That amendment, which passed by a vote of 94-0, requires the International Monetary Fund to certify to the Treasury that it expects its loans in Europe to be repaid. However, Republicans say that amendment gives too much leeway to the IMF to judge as sound loan programs like the one to Greece that many private analysts think eventually will end in default or restructuring of the country's debts.
America isn't even close to getting our own fiscal house in order and this is the worst time to ask taxpayers to borrow more from China to bail out other foreign nations, Mr. DeMint said.

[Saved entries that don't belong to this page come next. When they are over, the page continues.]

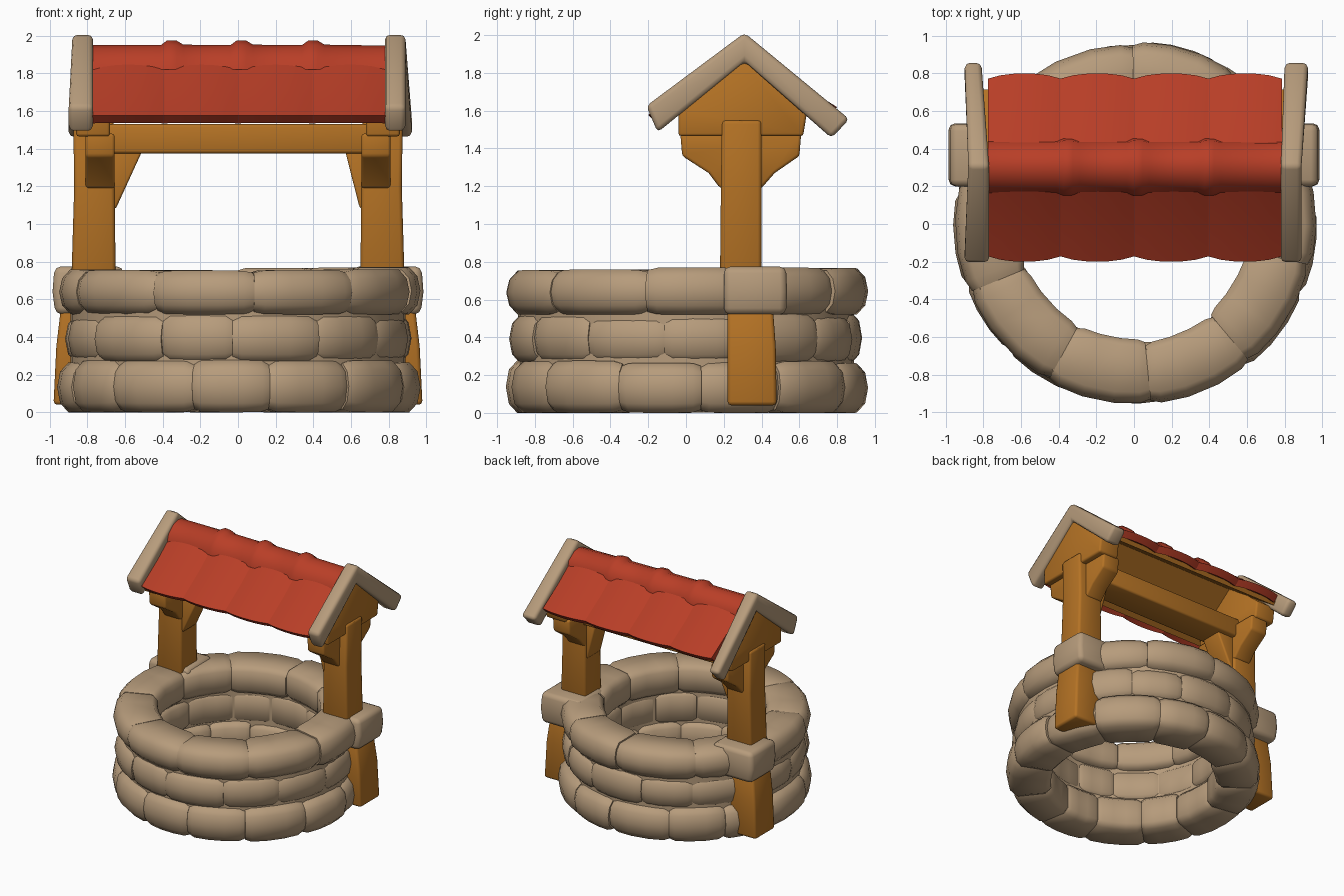
import bpy, bmesh, random
from math import sin, cos, pi, radians
from mathutils import Vector

random.seed(7)
if "Cube" in bpy.data.objects:
    bpy.data.objects.remove(bpy.data.objects["Cube"], do_unlink=True)


def material(name, rgb):
    m = bpy.data.materials.new(name)
    m.use_nodes = True
    m.diffuse_color = (*rgb, 1)
    m.node_tree.nodes["Principled BSDF"].inputs["Base Color"].default_value = (*rgb, 1)
    return m


STONE = material("tan stone", (0.47, 0.33, 0.20))
WOOD = material("orange wood", (0.46, 0.17, 0.018))
TILE = material("red tile", (0.48, 0.048, 0.02))


def loft(name, rings, mat, bevel=0.0, closed=False, angle=50):
    """Skin a list of equal-length point rings, capped unless closed."""
    bm = bmesh.new()
    vs = [[bm.verts.new(p) for p in ring] for ring in rings]
    n = len(vs[0])
    pairs = list(zip(vs, vs[1:]))
    if closed:
        pairs.append((vs[-1], vs[0]))
    for a, b in pairs:
        for i in range(n):
            j = (i + 1) % n
            bm.faces.new((a[i], a[j], b[j], b[i]))
    if not closed:
        bm.faces.new(vs[0][::-1])
        bm.faces.new(vs[-1])
    bmesh.ops.recalc_face_normals(bm, faces=bm.faces)
    if bevel:
        sharp = [e for e in bm.edges if e.calc_face_angle(0) > 0.5]
        bmesh.ops.bevel(bm, geom=sharp, offset=bevel, segments=2, profile=0.5,
                        affect='EDGES', clamp_overlap=True)
    mesh = bpy.data.meshes.new(name)
    bm.to_mesh(mesh)
    bm.free()
    mesh.materials.append(mat)
    ob = bpy.data.objects.new(name, mesh)
    bpy.context.collection.objects.link(ob)
    bpy.ops.object.select_all(action='DESELECT')
    ob.select_set(True)
    bpy.context.view_layer.objects.active = ob
    bpy.ops.object.shade_smooth_by_angle(angle=radians(angle))
    return ob


def prism_x(name, profile, x0, x1, mat, bevel=0.015):
    """Extrude a (y, z) profile along x."""
    return loft(name, [[(x, y, z) for y, z in profile] for x in (x0, x1)], mat, bevel)


def column(name, sections, mat, bevel=0.02):
    """Stack of rectangles (x0, x1, y0, y1, z)."""
    return loft(name, [[(a, c, z), (b, c, z), (b, d, z), (a, d, z)]
                       for a, b, c, d, z in sections], mat, bevel)


def stone(name, a0, a1, r0, r1, z0, z1):
    """Curved wall block with softened edges and slightly pinched ends."""
    c, cr, cz = 0.04, (r0 + r1) / 2, (z0 + z1) / 2
    profile = [(r0 + c, z0), (r1 - c * 1.3, z0), (r1 - 0.008, z0 + c * 1.2), (r1 + 0.008, cz),
               (r1 - 0.008, z1 - c * 1.2), (r1 - c * 1.3, z1), (r0 + c, z1),
               (r0, z1 - c), (r0, z0 + c)]
    rings = []
    for t, s in ((0.0, 0.88), (0.1, 0.98), (0.35, 1), (0.65, 1), (0.9, 0.98), (1.0, 0.88)):
        a = a0 + (a1 - a0) * t
        rings.append([((cr + (r - cr) * s) * cos(a), (cr + (r - cr) * s) * sin(a),
                       cz + (z - cz) * s) for r, z in profile])
    return loft(name, rings, STONE)


# Wall: a hidden core with three courses of stones
core = ((0.67, 0.03), (0.89, 0.03), (0.89, 0.73), (0.67, 0.73))
loft("wall_core", [[(r * cos(a), r * sin(a), z) for r, z in core]
                   for a in (2 * pi * i / 40 for i in range(40))], STONE, closed=True)
courses = (("bottom", 13, 0.63, 0.95, 0.0, 0.275, 6),
           ("middle", 13, 0.65, 0.92, 0.26, 0.53, 20),
           ("top", 10, 0.62, 0.95, 0.52, 0.765, 22))
for label, count, r0, r1, z0, z1, start in courses:
    step = 2 * pi / count
    joints = [radians(start) + step * (i + random.uniform(-0.1, 0.1)) for i in range(count)]
    joints.append(joints[0] + 2 * pi)
    for i in range(count):
        stone(f"{label}_stone_{i + 1}", joints[i], joints[i + 1],
              r0 + random.uniform(-0.012, 0.012), r1 + random.uniform(-0.012, 0.015),
              z0, z1 + random.uniform(-0.012, 0.006))

# Posts, braces and gables, one set on each side
for side, s, reach in (("left", 1, 0.57), ("right", -1, 0.51)):
    column(f"{side}_post_foot", [(s * 0.75, s * 0.98, 0.22, 0.48, 0.04),
                                 (s * 0.72, s * 0.965, 0.22, 0.475, 0.35),
                                 (s * 0.70, s * 0.94, 0.22, 0.46, 0.56)], WOOD)
    column(f"{side}_post_collar_stone", [(s * 0.62, s * 0.97, 0.20, 0.53, 0.52),
                                         (s * 0.60, s * 0.985, 0.20, 0.535, 0.64),
                                         (s * 0.61, s * 0.975, 0.20, 0.53, 0.775)],
           STONE, 0.035)
    column(f"{side}_post", [(s * 0.65, s * 0.885, 0.18, 0.40, 0.70),
                            (s * 0.655, s * 0.87, 0.185, 0.40, 1.2),
                            (s * 0.66, s * 0.875, 0.19, 0.40, 1.55)], WOOD)
    prism_x(f"{side}_bracket", [(-0.03, 1.48), (-0.02, 1.36), (0.12, 1.27), (0.18, 1.19),
                                (0.40, 1.19), (0.47, 1.27), (0.60, 1.36), (0.61, 1.48)],
            s * 0.655, s * 0.81, WOOD)
    prism_x(f"{side}_gable", [(-0.04, 1.465), (0.62, 1.465), (0.64, 1.59),
                              (0.30, 1.88), (-0.04, 1.61)], s * 0.68, s * 0.86, WOOD)
    brace = [(0.68, 1.06), (0.645, 1.09), (reach, 1.385), (0.68, 1.42)]
    loft(f"{side}_brace", [[(s * x, y, z) for x, z in brace] for y in (0.20, 0.38)],
         WOOD, 0.012)
    peg = [(0.285 + 0.035 * cos(pi * k / 4), 1.515 + 0.035 * sin(pi * k / 4)) for k in range(8)]
    prism_x(f"{side}_peg", peg, s * 0.85, s * 0.872, WOOD, 0.006)

prism_x("cross_beam", [(0.18, 1.375), (0.42, 1.375), (0.42, 1.53), (0.18, 1.53)],
        -0.72, 0.72, WOOD)

# Stone edge boards: top point, bottom point, near and far x at three stations
for side, stations in (
        ("left", ((-0.21, 1.625, -0.15, 1.485, 0.78, 0.89),
                  (0.31, 2.012, 0.31, 1.86, 0.78, 0.89),
                  (0.865, 1.555, 0.77, 1.455, 0.80, 0.925))),
        ("right", ((-0.21, 1.625, -0.15, 1.485, -0.90, -0.77),
                   (0.31, 2.012, 0.31, 1.86, -0.88, -0.77),
                   (0.865, 1.555, 0.77, 1.455, -0.90, -0.81)))):
    loft(f"{side}_edge_board", [[(a, y0, z0), (b, y0, z0), (b, y1, z1), (a, y1, z1)]
                                for y0, z0, y1, z1, a, b in stations], STONE, 0.025)

# Roof: a wooden panel and four bowed tile columns on each slope
edges = (-0.775, -0.39, 0.0, 0.395, 0.785)
for slope, ridge, eave in (("front", Vector((0, 0.29, 1.925)), Vector((0, -0.175, 1.58))),
                           ("back", Vector((0, 0.32, 1.935)), Vector((0, 0.775, 1.62)))):
    down = (eave - ridge).normalized()
    up = Vector((0, -down.z, down.y)) if down.y > 0 else Vector((0, down.z, -down.y))
    inner = [ridge - up * 0.05, eave - up * 0.05 - down * 0.04]
    panel = [(p.y, p.z) for p in (inner[0], inner[1], inner[1] - up * 0.035, inner[0] - up * 0.035)]
    prism_x(f"{slope}_roof_panel", panel, -0.80, 0.80, WOOD, 0)
    for i, (x0, x1) in enumerate(zip(edges, edges[1:])):
        rings = []
        for k in range(7):
            t = k / 6
            bow = sin(pi * t) ** 0.7
            along = Vector((x0 + (x1 - x0) * t, 0, 0))
            lift = up * (0.018 * bow - 0.005)
            reach = down * 0.022 * bow
            mid = ridge.lerp(eave, 0.55) - up * 0.012
            rings.append([along + ridge + lift, along + mid + lift,
                          along + eave + lift + reach,
                          along + eave + lift + reach - up * 0.06 - down * 0.012,
                          along + mid + lift - up * 0.045,
                          along + ridge + lift - up * 0.05])
        loft(f"{slope}_tile_{i + 1}", rings, TILE)

# Ridge cap with a raised lip at each tile joint
cap = ((0.165, 1.82), (0.18, 1.875), (0.24, 1.93), (0.30, 1.95),
       (0.36, 1.94), (0.43, 1.885), (0.44, 1.83), (0.30, 1.88))
stops = [(-0.775, 1.0)]
for x in (-0.35, 0.02, 0.40):
    stops += [(x - 0.06, 1.0), (x - 0.025, 1.2), (x + 0.025, 1.18), (x + 0.06, 1.02)]
stops.append((0.785, 0.98))
loft("ridge_cap", [[(x, 0.305 + (y - 0.305) * (1 + (s - 1) * 0.5), 1.82 + (z - 1.82) * s)
                    for y, z in cap] for x, s in stops], TILE)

The U.S. debt is equal to nearly 90 percent of our [gross domestic product] today and we need to stop the runaway spending and find a way to pay our own bills instead of bailing out other nations, he said.
The anti-bailout measure, if adopted, has the potential to be disruptive to European and global financial markets, which have continued to gyrate over Europe's burgeoning debt crisis this week but were at least temporarily soothed when the loan package was announced last week. The more limited measure adopted by the Senate sent ripples through the markets Tuesday.
Mr. DeMint said the bill aims simply to hold European governments to their own standards. The treaty that formed the European Union specifies that the gross debt of members should not exceed 60 percent of economic output, but nearly every European country has violated that limit at one time or another and most are in violation of it today. …